The world’s most popular cryptocurrency was last up 4.8% at $19,225, (€16,165) just shy of its all-time record of $19,666 (€16,536) hit in December 2017.
Bitcoin has gained around 25% in the last two weeks alone, and is up around 160% this year.
Fuelling its rally have been demand for riskier assets amid unprecedented stimulus programmes to counter the Covid-19 hit; hunger for assets perceived as resistant to inflation; and expectations cryptocurrencies will win wider acceptance as a method of payments.
Bitcoin’s 12-year history has been peppered with vertiginous gains and equally sharp drops.
Its markets and price discovery is highly opaque compared with traditional assets such as stocks or bonds/
“My base-case scenario is that we will break the 2017 high and hold above it,” said Fawad Razaqzada, an analyst at FX brokerage Think Markets.
“But if you get an immediate rejection above the all-time, that would raise the possibility of a correction,” he said.
Smaller digital currencies such as ethereum and XRP - which often move in tandem with bitcoin - took a breather after gaining sharply in recent days.
Crypto markets have matured since bitcoin’s December 2017 peak, attracting a greater number of large investors such as family offices and hedge funds.

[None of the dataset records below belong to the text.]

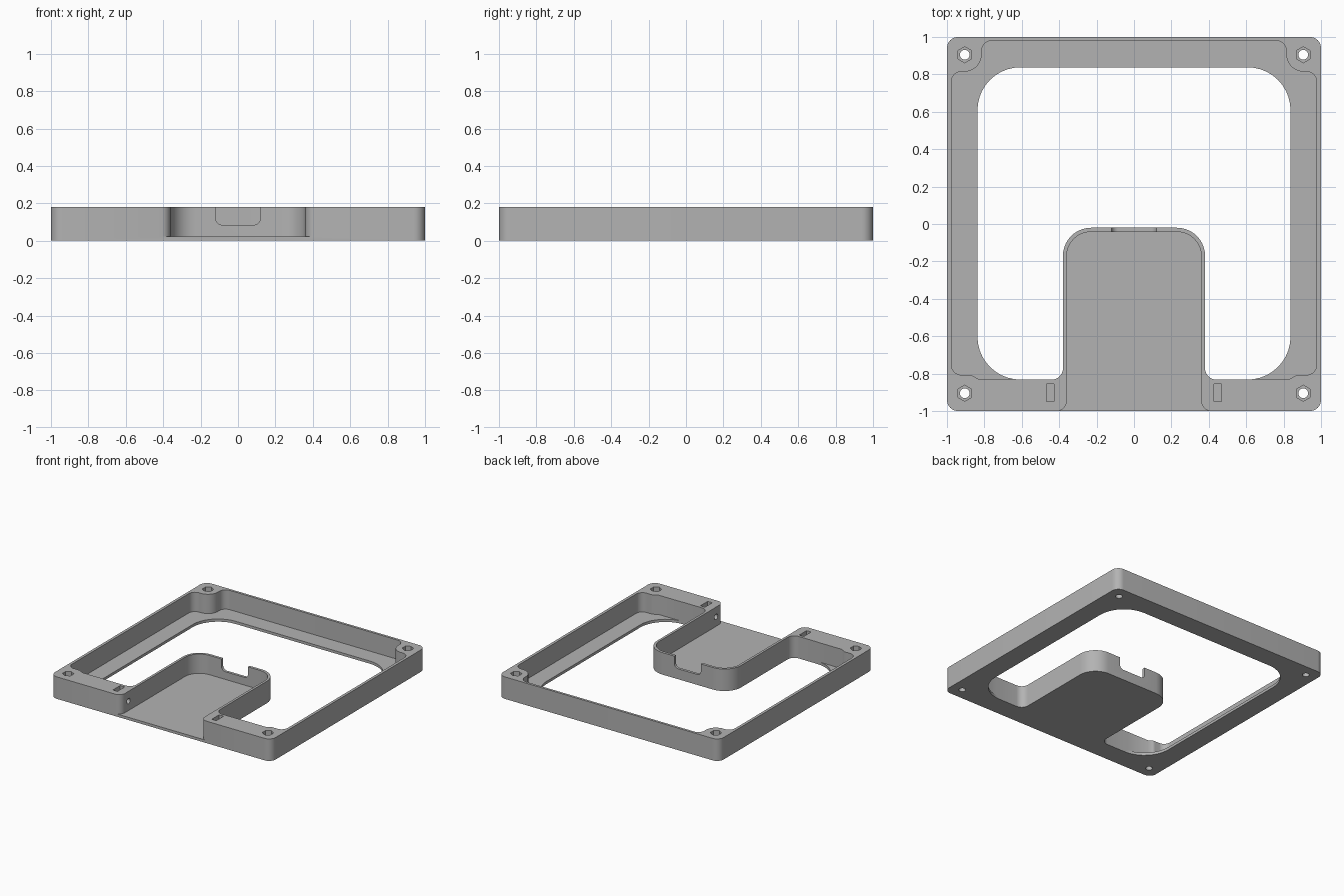
import bpy
import bmesh
import math
from mathutils import Vector, Matrix

cube = bpy.data.objects.get("Cube")
if cube:
    bpy.data.objects.remove(cube, do_unlink=True)

HEIGHT = 0.18
FLOOR = 0.022
OVER = 0.3     # cutters rise past the top
UNDER = -0.1   # and drop below the base

grey = bpy.data.materials.new("plain grey")
grey.use_nodes = True
colour = (0.45, 0.45, 0.45, 1)
grey.diffuse_color = colour
grey.node_tree.nodes["Principled BSDF"].inputs["Base Color"].default_value = colour


def rounded(corners, steps=10):
    """Outline from (x, y, radius) corners, each replaced by an arc."""
    outline = []
    for i, (x, y, r) in enumerate(corners):
        p = Vector((x, y))
        if r == 0:
            outline.append(p)
            continue
        a = (Vector(corners[i - 1][:2]) - p).normalized()
        b = (Vector(corners[(i + 1) % len(corners)][:2]) - p).normalized()
        half = a.angle(b) / 2
        centre = p + (a + b).normalized() * (r / math.sin(half))
        start = p + a * (r / math.tan(half)) - centre
        end = p + b * (r / math.tan(half)) - centre
        for k in range(steps + 1):
            t = k / steps
            outline.append(centre + start.lerp(end, t).normalized() * r
                           if steps == 1 else centre + arc_point(start, end, t))
    return outline


def arc_point(start, end, t):
    """Point on the circular arc between two equally long vectors."""
    turn = math.atan2(start.x * end.y - start.y * end.x, start.dot(end))
    return Matrix.Rotation(turn * t, 2) @ start


def mirrored(half):
    """Close a left-half corner list with its mirror image."""
    return half + [(-x, y, r) for x, y, r in reversed(half)]


def circle(x, y, r, sides):
    return [(x + r * math.sin(math.tau * k / sides),
             y + r * math.cos(math.tau * k / sides)) for k in range(sides)]


def prism(name, outline, z0, z1, matrix=Matrix()):
    """Closed solid from an outline, with its normals facing out."""
    bm = bmesh.new()
    low = [bm.verts.new((p[0], p[1], z0)) for p in outline]
    high = [bm.verts.new((p[0], p[1], z1)) for p in outline]
    bm.faces.new(low[::-1])
    bm.faces.new(high)
    for i in range(len(low)):
        bm.faces.new((low[i - 1], low[i], high[i], high[i - 1]))
    bm.transform(matrix)
    if bm.calc_volume(signed=True) < 0:
        bmesh.ops.reverse_faces(bm, faces=bm.faces[:])
    mesh = bpy.data.meshes.new(name)
    bm.to_mesh(mesh)
    bm.free()
    mesh.materials.append(grey)
    obj = bpy.data.objects.new(name, mesh)
    bpy.context.collection.objects.link(obj)
    return obj


# Solid tray block
block = mirrored([(-1, -1, 0.06), (-1, 1, 0.06)])
frame = prism("frame_tray", rounded(block), 0, HEIGHT)
cutters = []

# Central opening wrapping around the tongue
opening = mirrored([(-0.38, -0.02, 0.15), (-0.38, -0.832, 0.06),
                    (-0.837, -0.832, 0.23), (-0.837, 0.838, 0.23)])
cutters.append(prism("opening_cutter", rounded(opening), UNDER, OVER))

# Recess above the ledge, leaving bosses at the corners and clearing the tongue
recess = mirrored([(-0.6, 0.3, 0), (-0.6, -0.83, 0), (-0.83, -0.83, 0),
                   (-0.87, -0.807, 0.04), (-0.977, -0.807, 0.055),
                   (-0.977, 0.815, 0.055), (-0.815, 0.815, 0.09),
                   (-0.815, 0.98, 0.055)])
cutters.append(prism("recess_cutter", rounded(recess), FLOOR, OVER))

# Channel along the tongue, flared at its front mouth
channel = mirrored([(-0.5, -1.1, 0), (-0.5, -1.001, 0),
                    (-0.36, -1.001, 0.055), (-0.36, -0.042, 0.13)])
cutters.append(prism("channel_cutter", rounded(channel), FLOOR, OVER))

# Rounded notch in the end wall of the tongue
upright = Matrix.Rotation(math.pi / 2, 4, "X")
notch = mirrored([(-0.12, 0.085, 0.035), (-0.12, OVER, 0)])
cutters.append(prism("notch_cutter", rounded(notch), -0.05, 0.1, upright))

# Corner screw holes with hexagonal nut pockets
for x in (-0.905, 0.905):
    for y in (-0.905, 0.905):
        cutters.append(prism("screw_cutter", circle(x, y, 0.026, 24), UNDER, OVER))
        cutters.append(prism("nut_cutter", circle(x, y, 0.043, 6), 0.1, OVER))

# Nut slots and cross holes beside the channel
sideways = Matrix.Rotation(math.pi / 2, 4, "Y")
for side in (-1, 1):
    slot = [(side * x, y) for x, y in ((0.427, -0.95), (0.469, -0.95),
                                       (0.469, -0.855), (0.427, -0.855))]
    cutters.append(prism("slot_cutter", slot, 0.05, OVER))
    cutters.append(prism("cross_hole_cutter", circle(-0.1, -0.903, 0.022, 24),
                         side * 0.3, side * 0.53, sideways))

# Cut everything, then drop the cutters
bpy.context.view_layer.objects.active = frame
for cutter in cutters:
    cutter.hide_render = True
    cut = frame.modifiers.new(cutter.name, "BOOLEAN")
    cut.operation = "DIFFERENCE"
    cut.solver = "EXACT"
    cut.object = cutter
    bpy.ops.object.modifier_apply(modifier=cut.name)
for cutter in cutters:
    bpy.data.objects.remove(cutter, do_unlink=True)

bpy.ops.object.select_all(action="DESELECT")
frame.select_set(True)
bpy.ops.object.shade_smooth_by_angle(angle=math.radians(30))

Its 2020 gains have prompted some investors to claim the cryptocurrency could more than quintuple in price to as high as $100,000 (€84,000) in a year, drawing eye rolls from sceptics who say it is a purely speculative asset.